Q: What is Turkey’s role in the future administration of Afrin?
We hope that our brothers, the Turks, will support our council in rebuilding Afrin and establishing democratic councils. Frankly, if Turkey doesn’t stand by us, we don’t have the capacity to do anything. In this transitional stage, we will act as intermediaries to serve Afrin until it reaches steady ground and its councils are elected.
Q: According to media reports about the outcomes of the meeting in Gaziantep, the Free Syrian Army and the Turkish Armed Forces are to protect the borders of Afrin, while internal security will be the responsibility of the local governing councils. What is the plan for providing security and stability inside Afrin, especially given reports on looting and stealing in Afrin city after the Operation Olive Branch victory?
The vision we presented is for Afrin, in the future, to be free of weapons in the populated areas. We will rely on a local police force to manage security.
Inevitably, the task of defending and protecting the borders will belong to the Turkish military and factions that it selects—we don’t have anything to do with this issue.
Of course, we contacted our Turkish brothers to deal with the factions that participated in the robbing and looting. A military police [force] was established that caught a large group of the thieves. This matter is ongoing.
Q: Several civil institutions sustained damage during the battle for Afrin city. In one particular instance, a civil registry office burned down. Could you talk about the new Afrin government’s plan of action for civil documentation, specifically regarding the loss of these records?

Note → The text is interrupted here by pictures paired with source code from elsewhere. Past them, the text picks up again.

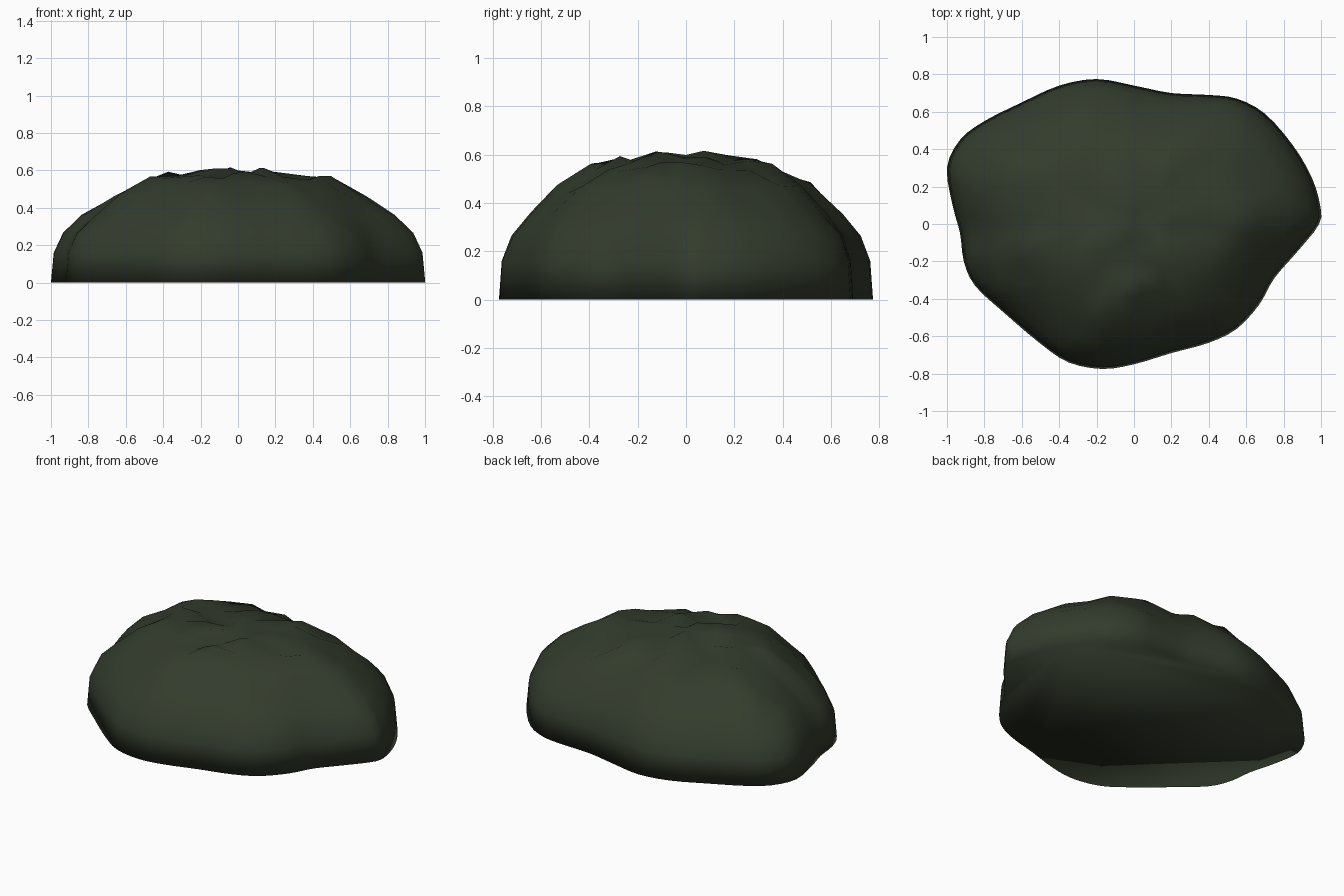
import bpy, math, random
from mathutils import Vector, geometry

if "Cube" in bpy.data.objects:
    bpy.data.objects.remove(bpy.data.objects["Cube"])

random.seed(11)

# footprint of the mound, counter-clockwise from the right
OUTLINE = [(.99, 0), (.995, .1), (.95, .25), (.85, .42), (.7, .59), (.55, .67), (.4, .69),
           (.2, .7), (0, .74), (-.2, .775), (-.4, .74), (-.6, .65), (-.8, .55),
           (-.93, .45), (-1, .3), (-.97, .1), (-.93, -.05), (-.91, -.2), (-.85, -.33),
           (-.7, -.47), (-.5, -.64), (-.35, -.74), (-.17, -.775), (0, -.75), (.2, -.69),
           (.4, -.635), (.55, -.56), (.67, -.43), (.75, -.29), (.88, -.14)]

# dome rings: (footprint scale, height, vertex count, height jitter)
RINGS = [(1, 0, 90, 0), (.985, .16, 90, 0), (.935, .265, 60, .006), (.84, .35, 45, .012),
         (.69, .465, 30, .025), (.52, .54, 26, .032), (.38, .565, 20, .034),
         (.22, .585, 12, .032), (.1, .59, 6, .03), (0, .6, 1, .01)]


def footprint(t):
    """Smooth point on the closed outline, t in 0..1."""
    n = len(OUTLINE)
    i, f = divmod((t % 1) * n, 1)
    a, b, c, d = (Vector(OUTLINE[(int(i) + k) % n]) for k in (-1, 0, 1, 2))
    return b + .5 * f * (c - a + f * (2 * a - 5 * b + 4 * c - d + f * (3 * (b - c) + d - a)))


# points laid out on a disc for triangulation, then placed on the dome
disc, verts = [], []
for k, (scale, height, count, jitter) in enumerate(RINGS):
    radius = 1 - k / (len(RINGS) - 1)
    for j in range(count):
        wobble = 0 if k < 2 else random.uniform(-.35, .35)
        t = (j + wobble) / count
        ang = math.tau * t
        disc.append(Vector((radius * math.cos(ang), radius * math.sin(ang))))
        p = footprint(t) * scale
        verts.append((p.x, p.y, height + random.uniform(-jitter, jitter)))

_, _, faces, origin, _, _ = geometry.delaunay_2d_cdt(disc, [], [], 0, 1e-6)
faces = [[origin[i][0] for i in f] for f in faces]

# flat underside closing the mound
faces.append(list(range(RINGS[0][2]))[::-1])

mesh = bpy.data.meshes.new("mound")
mesh.from_pydata(verts, [], faces)
mesh.validate()
mesh.polygons.foreach_set("use_smooth", [True] * len(mesh.polygons))
mesh.update()
mound = bpy.data.objects.new("mound", mesh)
bpy.context.collection.objects.link(mound)

# dark moss green
mat = bpy.data.materials.new("moss_green")
mat.diffuse_color = (.033, .045, .026, 1)
mat.use_nodes = True
mat.node_tree.nodes["Principled BSDF"].inputs["Base Color"].default_value = mat.diffuse_color
mesh.materials.append(mat)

Yes, there were attacks on public properties and official institutions. We will contact specialists in this matter about how to retrieve the civil records.
We have a difficult task ahead of us and, to be honest, we were not prepared for it. But we are confident that in the coming days we will able to tackle these complications quickly. There are surely ways [to go about it]. The Free Lawyers [Association] kept records and many cases [Ed.: The Free Syrian Lawyers Association is a Turkey-based non-governmental organization concerned with human rights and legal affairs in Syria]. We will contact them as well.
You could say Afrin is a disaster area. The city was partially destroyed, and while there was no war inside Afrin [city], the landmines that were planted there have caused much of the destruction.
The looting and burning of offices, hospitals and public property [that took place] during the chaos [after Olive Branch forces took control] have also had a very negative impact.
With additional reporting by Avery Edelman.